▶

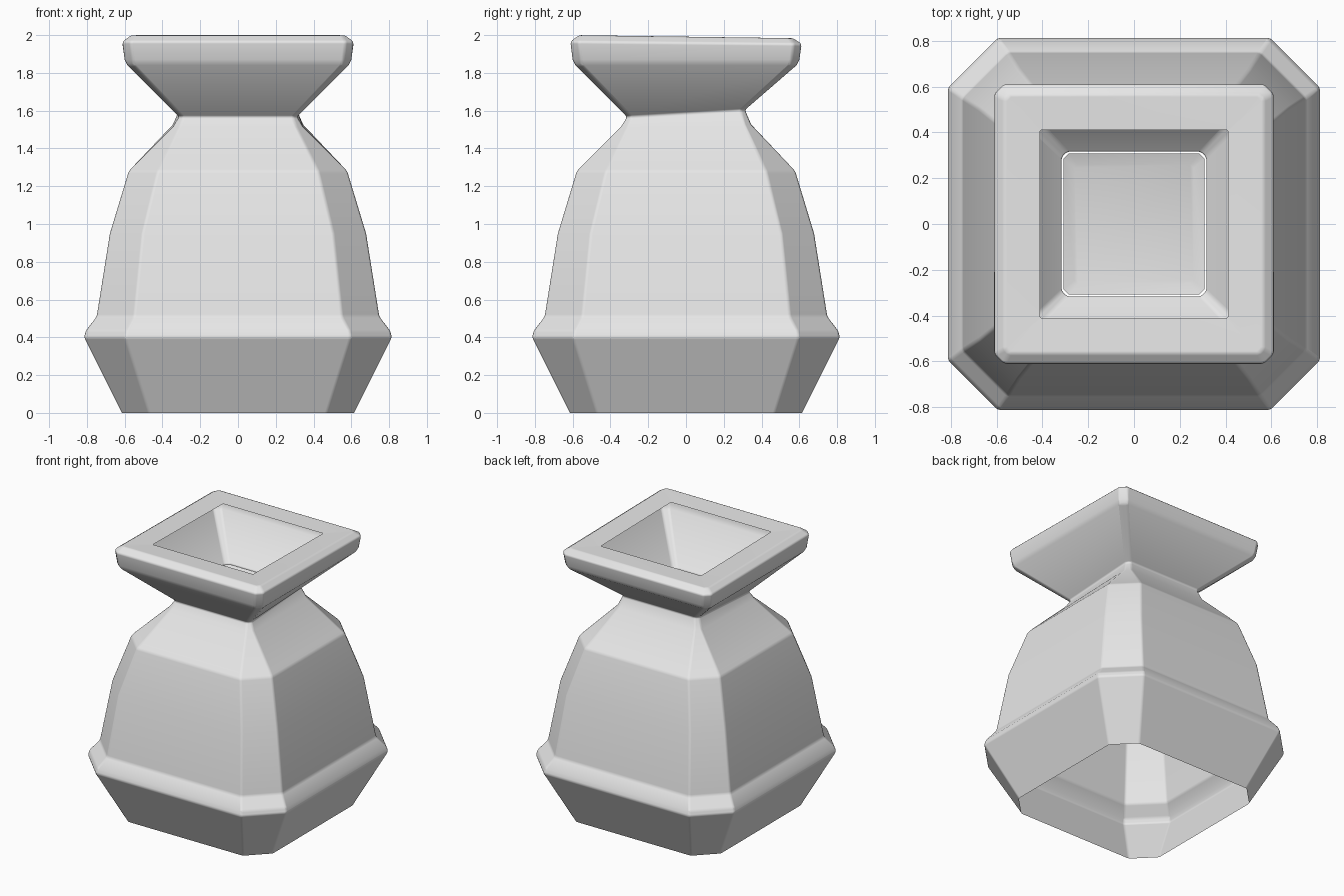
import bpy, bmesh

if "Cube" in bpy.data.objects:
    bpy.data.objects.remove(bpy.data.objects["Cube"])

grey = bpy.data.materials.new("stone_grey")
grey.diffuse_color = (0.8, 0.8, 0.8, 1)
grey.use_nodes = True
grey.node_tree.nodes["Principled BSDF"].inputs["Base Color"].default_value = grey.diffuse_color


def ring(bm, z, half, corner, tilt):
    """Square ring with cut corners, tilted slightly towards the back."""
    h, c = half, corner
    pts = [(c, -h), (h, -c), (h, c), (c, h), (-c, h), (-h, c), (-h, -c), (-c, -h)]
    return [bm.verts.new((x, y, z + tilt * y)) for x, y in pts]


def loft(name, rings, cap=False, bevel=0.012):
    """Skin a stack of rings given as (z, half width, corner start, tilt)."""
    bm = bmesh.new()
    loops = [ring(bm, *r) for r in rings]
    for a, b in zip(loops, loops[1:]):
        for i in range(8):
            j = (i + 1) % 8
            bm.faces.new((a[i], a[j], b[j], b[i]))
    if cap:
        bm.faces.new(loops[-1])
    for f in bm.faces:
        f.smooth = True
    me = bpy.data.meshes.new(name)
    bm.to_mesh(me)
    bm.free()
    me.materials.append(grey)
    ob = bpy.data.objects.new(name, me)
    bpy.context.collection.objects.link(ob)
    if bevel:
        # soft worn edges
        m = ob.modifiers.new("soft_edges", 'BEVEL')
        m.width = bevel
        m.segments = 2
        m.limit_method = 'ANGLE'
        m.angle_limit = 0.4
        m.harden_normals = True
    return ob


# Hollow pot: open foot, shoulder, neck, funnel and inward lip
loft("pot_body", [
    (0.00, 0.615, 0.47, 0),
    (0.40, 0.815, 0.597, 0),
    (0.435, 0.805, 0.59, 0),
    (0.51, 0.748, 0.55, 0),
    (0.95, 0.678, 0.505, 0),
    (1.28, 0.578, 0.425, 0),
    (1.31, 0.550, 0.41, 0),
    (1.52, 0.345, 0.31, 0.02),
    (1.585, 0.312, 0.29, 0.06),
    (1.84, 0.585, 0.55, 0),
    (1.87, 0.60, 0.56, 0),
    (1.96, 0.612, 0.57, -0.01),
    (1.992, 0.565, 0.545, -0.014),
    (1.985, 0.41, 0.405, -0.014),
])

# Floor closing the funnel at the neck
loft("neck_floor", [(1.585, 0.308, 0.286, 0.06), (1.57, 0.26, 0.245, 0.05)],
     cap=True, bevel=0)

◀

▶ Your task: Among the lines of the data, which ones contain the word "objects"? Show them.

▶ Written reply:
if "Cube" in bpy.data.objects:
    bpy.data.objects.remove(bpy.data.objects["Cube"])
    ob = bpy.data.objects.new(name, me)
    bpy.context.collection.objects.link(ob)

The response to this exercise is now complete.